Ontario Civil


Allowing arrears to attract interest at rate of 10 per cent unfair to father

Parties had one child. Order required father to pay child support arrears of $49,650 adjusted retroactively from specified date adding $37,063 to arrears. Father was to pay ongoing child support of $611 per month based on imputed annual income of $66,131. Father was to pay 43 per cent of s. 7 expenses. Appeal was allowed in part. Application judge erred in failing to view dramatic decline in interest rates since 1995 combined with extensive passage of time during which arrears accumulated as amounting to exceptional and compelling circumstances to warrant change in post-judgment interest. Allowing arrears to continue to attract interest at rate of 10 per cent was unfair to father and would provide excessive return to mother. Amount of interest on arrears was set aside and replaced with average rate of post-judgment interest between 1995 and order under appeal. Father’s motion to introduce fresh evidence relating to income in form of CRA assessments was dismissed. Father gave no explanation of failure to produce income documentation at time of hearing and proposed evidence would not have affected result.

Crosbie v. Crosbie (July 26, 2012, Ont. C.A., Simmons, Juriansz, and Epstein JJ.A., File No. C54415) 218 A.C.W.S. (3d) 588 (8 pp.).

cover image


Subscribers get early and easy access to Law Times.

Law Times Poll

Law Times reports that there is no explicit rule that lawyers in Ontario must be competent in the use of technology.
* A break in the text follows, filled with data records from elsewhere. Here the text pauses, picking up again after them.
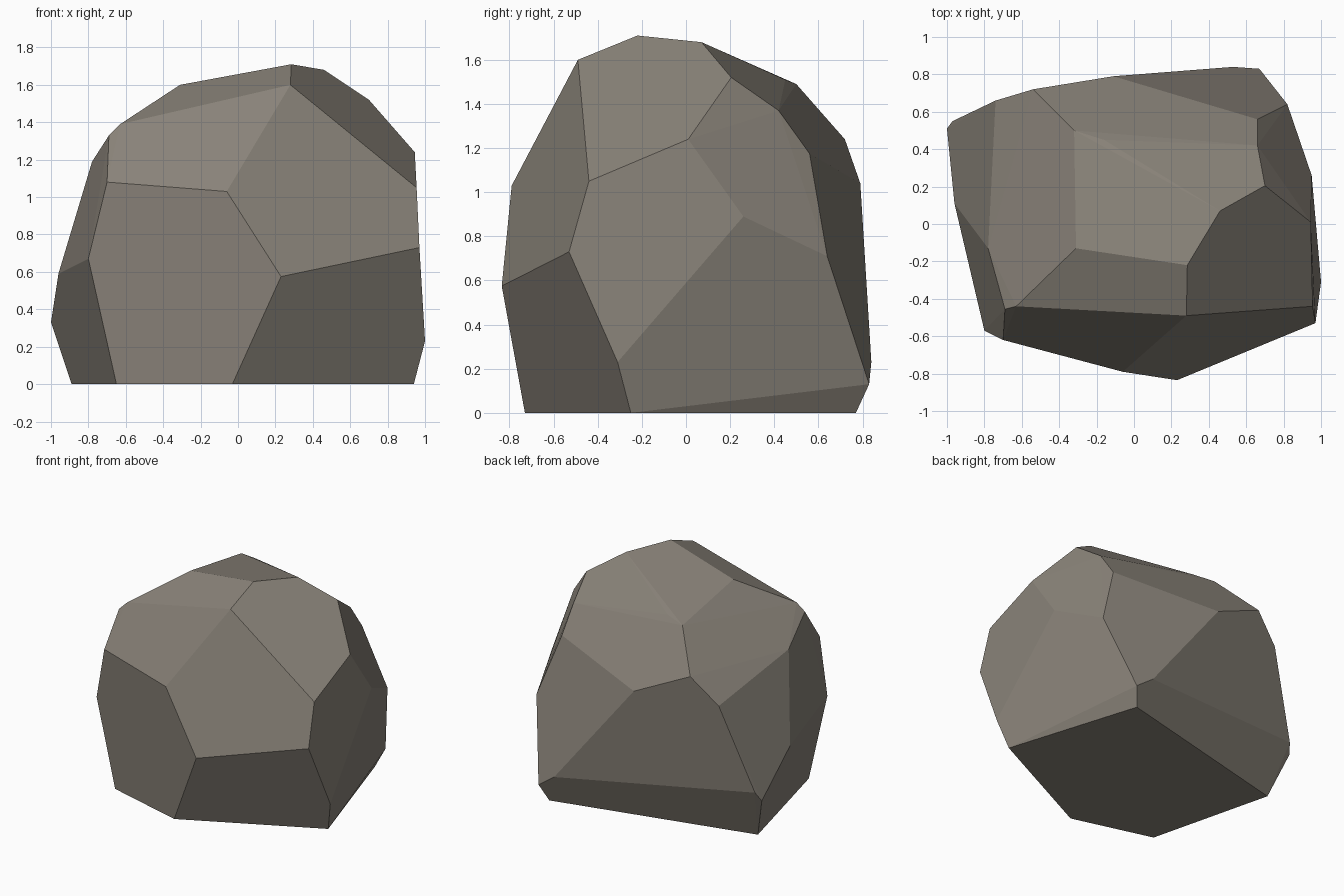
import bpy, bmesh
from math import radians

if "Cube" in bpy.data.objects:
    bpy.data.objects.remove(bpy.data.objects["Cube"])

# Corner points of the faceted boulder, grouped by height
base = [(-.89, .40, 0), (-.65, -.56, 0), (-.03, -.73, 0), (.94, -.25, 0), (.62, .77, 0)]
low = [(1.0, -.31, .23), (.67, .83, .13), (.53, .84, .23), (-1.0, .51, .33),
       (-.97, .55, .40), (-.96, .11, .59), (-.80, -.57, .67), (.23, -.835, .575)]
middle = [(.97, -.53, .73), (.82, .64, .71), (.95, .26, .89), (-.06, -.79, 1.03),
          (-.70, -.62, 1.08), (.955, -.44, 1.05), (-.11, .79, 1.04), (-.74, .66, 1.045)]
shoulder = [(.945, .01, 1.24), (.66, .56, 1.175), (-.54, .72, 1.24), (-.78, -.13, 1.19),
            (-.69, -.455, 1.33), (-.63, -.44, 1.39), (.66, .42, 1.37)]
crown = [(-.32, .50, 1.49), (-.16, .45, 1.51), (.70, .205, 1.52), (.28, -.49, 1.60),
         (-.31, -.13, 1.60), (.46, .07, 1.68), (.285, -.22, 1.71)]

# Wrap the points in a convex hull and merge coplanar triangles into flat facets
bm = bmesh.new()
for p in base + low + middle + shoulder + crown:
    bm.verts.new(p)
hull = bmesh.ops.convex_hull(bm, input=bm.verts[:])
inner = {g for g in hull["geom_interior"] + hull["geom_unused"]
         if isinstance(g, bmesh.types.BMVert)}
bmesh.ops.delete(bm, geom=list(inner), context='VERTS')
bmesh.ops.dissolve_limit(bm, angle_limit=radians(3), verts=bm.verts[:], edges=bm.edges[:])
bmesh.ops.recalc_face_normals(bm, faces=bm.faces[:])

mesh = bpy.data.meshes.new("boulder")
bm.to_mesh(mesh)
bm.free()
boulder = bpy.data.objects.new("boulder", mesh)
bpy.context.collection.objects.link(boulder)

# Warm grey stone
stone = bpy.data.materials.new("stone")
stone.diffuse_color = (.25, .225, .19, 1)
stone.use_nodes = True
stone.node_tree.nodes["Principled BSDF"].inputs["Base Color"].default_value = stone.diffuse_color
mesh.materials.append(stone)
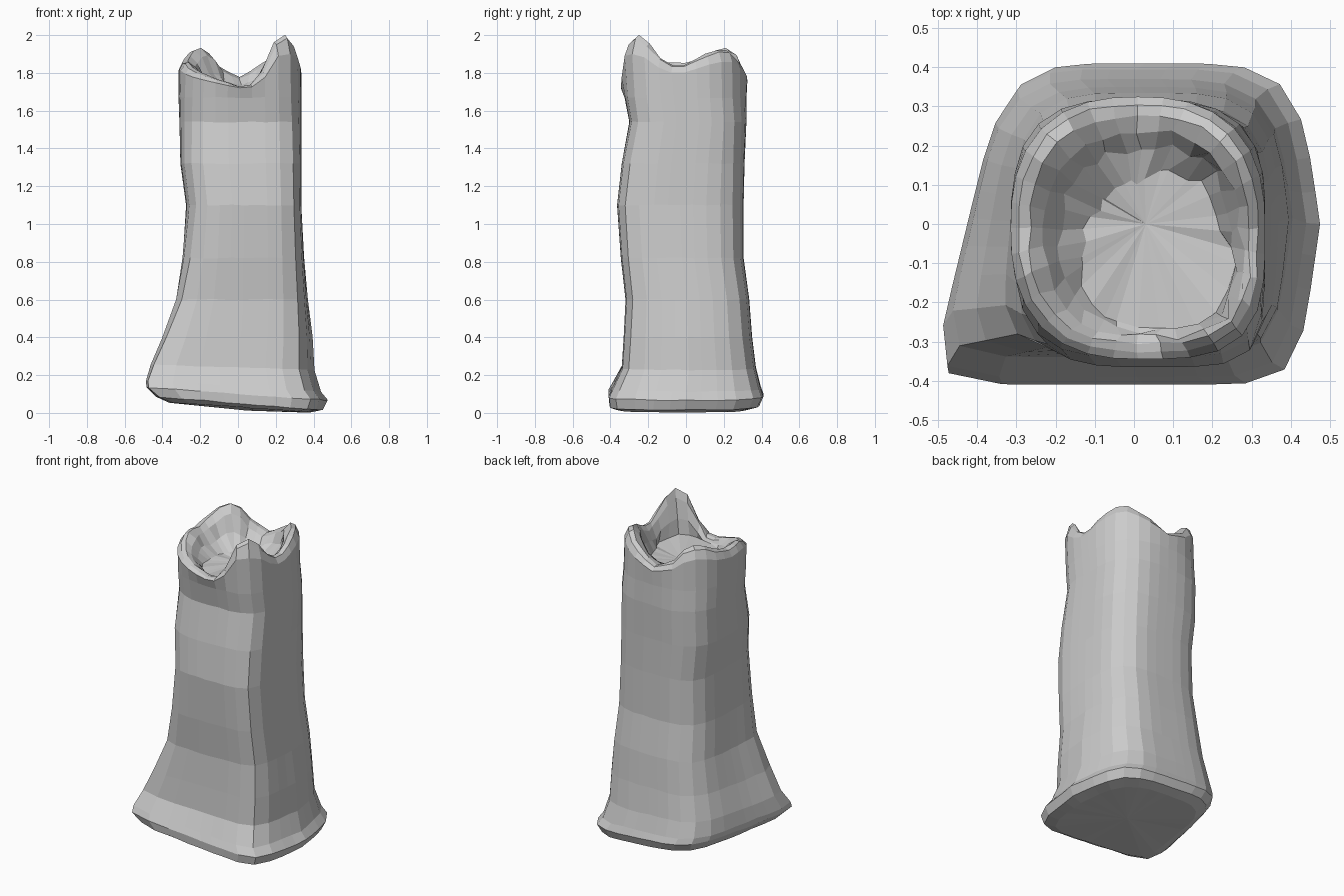
import bpy, bmesh, math, random
from math import cos, sin, pi

if "Cube" in bpy.data.objects:
    bpy.data.objects.remove(bpy.data.objects["Cube"], do_unlink=True)
random.seed(4)
SIDES = 32

stone = bpy.data.materials.new("grey_stone")
stone.use_nodes = True
GREY = (0.6, 0.6, 0.6, 1)
stone.diffuse_color = GREY
stone.node_tree.nodes["Principled BSDF"].inputs["Base Color"].default_value = GREY

# Outer sections: height, tilt, x min, x max, y min, y max, squareness, taper
SECTIONS = [
    (0.03, 0.07, -.33, .38, -.37, .33, 4, .16),
    (0.05, 0.08, -.38, .45, -.405, .39, 4.5, .2),
    (0.10, 0.07, -.42, .475, -.41, .41, 5, .22),
    (0.14, 0.06, -.425, .44, -.39, .395, 5, .22),
    (0.24, 0.03, -.41, .405, -.34, .37, 4.5, .2),
    (0.40, 0, -.365, .395, -.33, .35, 4.2, .16),
    (0.60, 0, -.315, .37, -.32, .335, 4, .09),
    (0.82, 0, -.29, .35, -.345, .305, 3.8, .04),
    (1.10, 0, -.275, .335, -.365, .305, 3.6, 0),
    (1.32, 0, -.305, .335, -.34, .31, 3.4, 0),
    (1.54, 0, -.31, .335, -.30, .32, 3, 0),
    (1.67, 0, -.315, .335, -.325, .32, 2.7, 0),
]

# Broken rim: angle in degrees and height
RIM = [(0, 1.84), (30, 1.92), (45, 1.92), (62, 1.86), (90, 1.78), (112, 1.83),
       (128, 1.93), (142, 1.93), (160, 1.88), (180, 1.85), (200, 1.86), (218, 1.82),
       (240, 1.78), (262, 1.74), (277, 1.72), (290, 1.77), (303, 1.96), (312, 2.0),
       (320, 2.0), (332, 1.91), (345, 1.84), (360, 1.84)]


def rim_height(angle):
    deg = math.degrees(angle) % 360
    for (a, h), (b, k) in zip(RIM, RIM[1:]):
        if a <= deg <= b:
            return h + (k - h) * (deg - a) / (b - a)


def outline(angle, x0, x1, y0, y1, power, taper=0):
    """Point on a rounded square with crisper front corners and drawn-in sides."""
    c, s = cos(angle), sin(angle)
    if s < 0:
        power *= 1.4 if c > 0 else 1 + 4 * taper
    r = (abs(c) ** power + abs(s) ** power) ** (-1 / power)
    x, y = c * r, s * r
    x *= 1 - taper * (y if x < 0 else 0.6 * abs(y))
    return ((x0 + x1) / 2 + x * (x1 - x0) / 2, (y0 + y1) / 2 + y * (y1 - y0) / 2)


def wobble(size):
    return random.uniform(-size, size)


bm = bmesh.new()
angles = [2 * pi * i / SIDES for i in range(SIDES)]
rings = []

# Shaft and flared foot
for z, tilt, *shape in SECTIONS:
    ring = []
    for a in angles:
        x, y = outline(a, *shape)
        ring.append(bm.verts.new((x, y, z - tilt * x + wobble(0.003))))
    rings.append(ring)

# Rim lip and shallow hollow: inset, share of the rise above the floor, roughness
FLOOR = 1.7
LIP = [(0, 0.72, 0), (0.02, 0.95, .003), (0.045, 1.0, .005), (0.075, 0.82, .01),
       (0.105, 0.42, .012), (0.15, 0.08, .012)]
for inset, share, rough in LIP:
    ring = []
    for a in angles:
        # The hollow slopes most at the back left and is widest at the front
        d = inset * (1 + 3.5 * inset * cos(a - 0.7 * pi))
        x, y = outline(a, -.315 + d, .335 - d, -.345 + d, .325 - d, 2.5)
        z = FLOOR + share * (rim_height(a) - FLOOR)
        if inset == 0:
            z = min(max(z, 1.695), 1.9)
        ring.append(bm.verts.new((x + wobble(rough), y + wobble(rough), z + wobble(rough / 2))))
    rings.append(ring)

for low, high in zip(rings, rings[1:]):
    for i in range(SIDES):
        j = (i + 1) % SIDES
        bm.faces.new((low[i], low[j], high[j], high[i]))

# Hollow floor and underside
for ring, centre, up in ((rings[-1], (0.03, 0, FLOOR), True), (rings[0], (0.05, 0, 0.012), False)):
    hub = bm.verts.new(centre)
    for i in range(SIDES):
        j = (i + 1) % SIDES
        bm.faces.new((ring[i], ring[j], hub) if up else (ring[j], ring[i], hub))

bmesh.ops.recalc_face_normals(bm, faces=bm.faces)

mesh = bpy.data.meshes.new("broken_column")
bm.to_mesh(mesh)
bm.free()
mesh.materials.append(stone)
column = bpy.data.objects.new("broken_column", mesh)
bpy.context.collection.objects.link(column)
Do you think there should be explicit rules spelling out the expectations of lawyers’ in terms of tech use in their practice?